White Rose University Consortium logo
University of Leeds logo University of Sheffield logo York University logo

Exploring the Potential of Antibody Mimetics for Detecting Environmental Contaminants

Koutsoumpeli, Eleni (2017) Exploring the Potential of Antibody Mimetics for Detecting Environmental Contaminants. PhD thesis, University of York.

[img]
Preview
Text
E_Koutsoumpeli_PhD_Ab_Mimetics_2017.pdf - Examined Thesis (PDF)
Available under License Creative Commons Attribution-Noncommercial-No Derivative Works 2.0 UK: England & Wales.

Download (47Mb) | Preview

Abstract

Over the past 15-20 years, there has been growing interest and concern from the scientific and regulatory communities over the potential risks of emerging environmental contaminants (ECs). State-of-the-art techniques used for monitoring ECs do not provide the high spatial and temporal resolution measurements required to better understand and mitigate the risks. Immunoassays, which use antibodies to detect a target compound with high affinity, specificity and selectivity, partly address these limitations. However, the use of antibodies for the detection of small-sized, non-immunogenic environmental contaminants, presents a number of challenges. Recent advances in protein engineering have led to the emergence of antibody mimetics that offer the high affinity and specificity associated with antibodies, but with reduced batch-to-batch variability, increased stability, and in vitro selection to ensure rapid discovery of binders against a wide range of targets. This study explores the potential of Affimers, a recent example of antibody mimetics, as suitable bioreceptors for the detection of small organic molecules. Methylene blue (MB), a redox-active molecule used as a fabric dye and diclofenac (DCF), an important environmental contaminant, were selected as the target compounds and Affimers against MB and DCF were developed by the BioScreening Technology Group, University of Leeds. The objectives of this project were to a) demonstrate that the developed Affimers can bind to the selected targets with very high affinity, b) assess their performance in the complexity of environmental water samples (selectivity), and c) investigate the potential of an Affimer-based assay for small molecule detection. Target immobilisation for Affimer characterisation was achieved using long-chained alkanethiol linkers coupled with oligoethylene glycol (LCAT–OEG) and the immobilisation approach was evaluated through electrochemical measurements and infrared spectroscopy. Subsequently, binding between the immobilised targets and target-specific Affimers was quantified using quartz crystal microbalance with dissipation monitoring (QCM-D). Affimer affinity studies revealed Affimer dissociation constants (KD=13.7 nM and 73 nm for MB and DCF Affimers respectively) was comparable to that of high affinity antibodies. Furthermore, the high selectivity of MB-Affimers was demonstrated using limnetic water samples. Finally, an Affimer-based competition ELISA was demonstrated (LOD=75 nM), illustrating the potential of Affimers as bioreceptors in immunoassays for the detection of small-sized, non-immunogenic compounds. These findings are very promising, encouraging further research into Affimer-based assays and biosensors in order to introduce a novel, alternative path for rapid, on-site monitoring of contaminants in the environment.

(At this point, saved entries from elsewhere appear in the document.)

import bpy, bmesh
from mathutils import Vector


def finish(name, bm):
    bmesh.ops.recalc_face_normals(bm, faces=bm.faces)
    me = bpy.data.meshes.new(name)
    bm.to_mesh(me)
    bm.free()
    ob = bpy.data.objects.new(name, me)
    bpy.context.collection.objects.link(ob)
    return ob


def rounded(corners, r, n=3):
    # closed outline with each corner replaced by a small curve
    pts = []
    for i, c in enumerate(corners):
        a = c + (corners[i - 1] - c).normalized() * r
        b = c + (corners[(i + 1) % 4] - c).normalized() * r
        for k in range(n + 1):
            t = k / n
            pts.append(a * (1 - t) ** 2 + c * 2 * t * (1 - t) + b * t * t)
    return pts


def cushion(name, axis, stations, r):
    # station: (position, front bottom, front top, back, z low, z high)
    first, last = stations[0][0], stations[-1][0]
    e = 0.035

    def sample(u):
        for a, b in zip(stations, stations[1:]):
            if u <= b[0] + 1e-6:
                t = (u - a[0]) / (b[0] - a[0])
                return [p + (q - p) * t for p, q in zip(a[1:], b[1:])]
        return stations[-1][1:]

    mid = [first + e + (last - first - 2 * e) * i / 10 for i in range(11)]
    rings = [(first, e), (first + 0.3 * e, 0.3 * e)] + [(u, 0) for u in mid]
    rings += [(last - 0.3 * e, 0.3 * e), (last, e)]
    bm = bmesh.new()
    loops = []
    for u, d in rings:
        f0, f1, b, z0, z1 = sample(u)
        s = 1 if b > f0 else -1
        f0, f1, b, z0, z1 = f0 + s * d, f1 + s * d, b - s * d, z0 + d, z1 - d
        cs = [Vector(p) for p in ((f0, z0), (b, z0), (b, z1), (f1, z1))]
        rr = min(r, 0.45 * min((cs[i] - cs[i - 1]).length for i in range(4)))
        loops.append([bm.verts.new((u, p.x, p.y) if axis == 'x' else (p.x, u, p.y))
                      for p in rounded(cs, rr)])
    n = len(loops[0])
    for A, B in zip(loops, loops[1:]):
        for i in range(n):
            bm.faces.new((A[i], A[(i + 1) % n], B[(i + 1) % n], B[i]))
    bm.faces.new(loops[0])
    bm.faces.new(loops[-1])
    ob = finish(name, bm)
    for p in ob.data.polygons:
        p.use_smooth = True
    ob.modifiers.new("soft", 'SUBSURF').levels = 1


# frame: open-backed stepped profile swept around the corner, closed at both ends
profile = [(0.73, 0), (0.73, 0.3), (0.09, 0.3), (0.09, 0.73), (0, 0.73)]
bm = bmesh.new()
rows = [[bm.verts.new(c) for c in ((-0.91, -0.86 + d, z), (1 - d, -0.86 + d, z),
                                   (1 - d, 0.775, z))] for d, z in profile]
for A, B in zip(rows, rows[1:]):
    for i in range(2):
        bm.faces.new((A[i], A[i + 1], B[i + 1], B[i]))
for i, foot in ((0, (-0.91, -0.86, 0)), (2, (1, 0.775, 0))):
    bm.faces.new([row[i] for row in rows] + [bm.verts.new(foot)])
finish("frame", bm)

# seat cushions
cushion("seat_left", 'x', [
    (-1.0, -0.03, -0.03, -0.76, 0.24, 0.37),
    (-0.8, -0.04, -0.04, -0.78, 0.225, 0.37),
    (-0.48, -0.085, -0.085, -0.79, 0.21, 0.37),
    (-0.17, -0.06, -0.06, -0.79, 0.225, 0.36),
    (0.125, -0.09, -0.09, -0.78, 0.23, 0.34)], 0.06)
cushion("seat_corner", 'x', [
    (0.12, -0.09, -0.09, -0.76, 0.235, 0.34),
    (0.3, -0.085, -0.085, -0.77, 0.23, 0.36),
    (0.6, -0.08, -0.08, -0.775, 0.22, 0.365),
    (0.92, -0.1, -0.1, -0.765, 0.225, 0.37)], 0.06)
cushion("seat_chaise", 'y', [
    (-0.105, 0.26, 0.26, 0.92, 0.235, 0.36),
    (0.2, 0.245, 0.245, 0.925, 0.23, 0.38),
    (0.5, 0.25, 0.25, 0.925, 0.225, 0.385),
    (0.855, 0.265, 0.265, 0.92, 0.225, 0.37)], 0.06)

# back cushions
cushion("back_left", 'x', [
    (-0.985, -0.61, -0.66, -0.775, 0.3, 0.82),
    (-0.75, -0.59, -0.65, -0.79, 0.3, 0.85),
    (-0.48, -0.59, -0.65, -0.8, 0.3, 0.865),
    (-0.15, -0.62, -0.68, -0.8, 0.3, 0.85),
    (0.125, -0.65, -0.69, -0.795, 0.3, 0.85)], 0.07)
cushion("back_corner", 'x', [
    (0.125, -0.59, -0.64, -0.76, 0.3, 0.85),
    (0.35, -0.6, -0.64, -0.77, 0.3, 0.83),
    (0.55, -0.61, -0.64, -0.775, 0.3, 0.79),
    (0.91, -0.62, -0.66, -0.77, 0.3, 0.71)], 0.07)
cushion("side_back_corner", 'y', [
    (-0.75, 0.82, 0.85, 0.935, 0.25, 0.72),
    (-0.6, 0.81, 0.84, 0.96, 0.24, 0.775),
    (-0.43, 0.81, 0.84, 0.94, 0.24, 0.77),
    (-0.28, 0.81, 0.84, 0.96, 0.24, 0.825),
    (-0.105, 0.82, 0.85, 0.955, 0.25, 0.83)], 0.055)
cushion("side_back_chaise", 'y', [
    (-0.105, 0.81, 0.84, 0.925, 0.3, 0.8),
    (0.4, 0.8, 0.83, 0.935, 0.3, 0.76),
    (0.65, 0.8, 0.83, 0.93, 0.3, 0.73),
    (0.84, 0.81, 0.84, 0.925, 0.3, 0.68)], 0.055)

Item Type: Thesis (PhD)
Related URLs:
Keywords: emerging contaminants, immunoassays, ELISA, quartz crystal microbalance, Affimers, diclofenac, aptamers
Academic Units: The University of York > Chemistry (York)
The University of York > Electronics (York)
Identification Number/EthosID: uk.bl.ethos.727343
Depositing User: Ms Eleni Koutsoumpeli
Date Deposited: 07 Nov 2017 13:30
Last Modified: 24 Jul 2018 15:23
URI: http://etheses.whiterose.ac.uk/id/eprint/18473

You do not need to contact us to get a copy of this thesis. Please use the 'Download' link(s) above to get a copy.
You can contact us about this thesis. If you need to make a general enquiry, please see the Contact us page.

Actions (repository staff only: login required)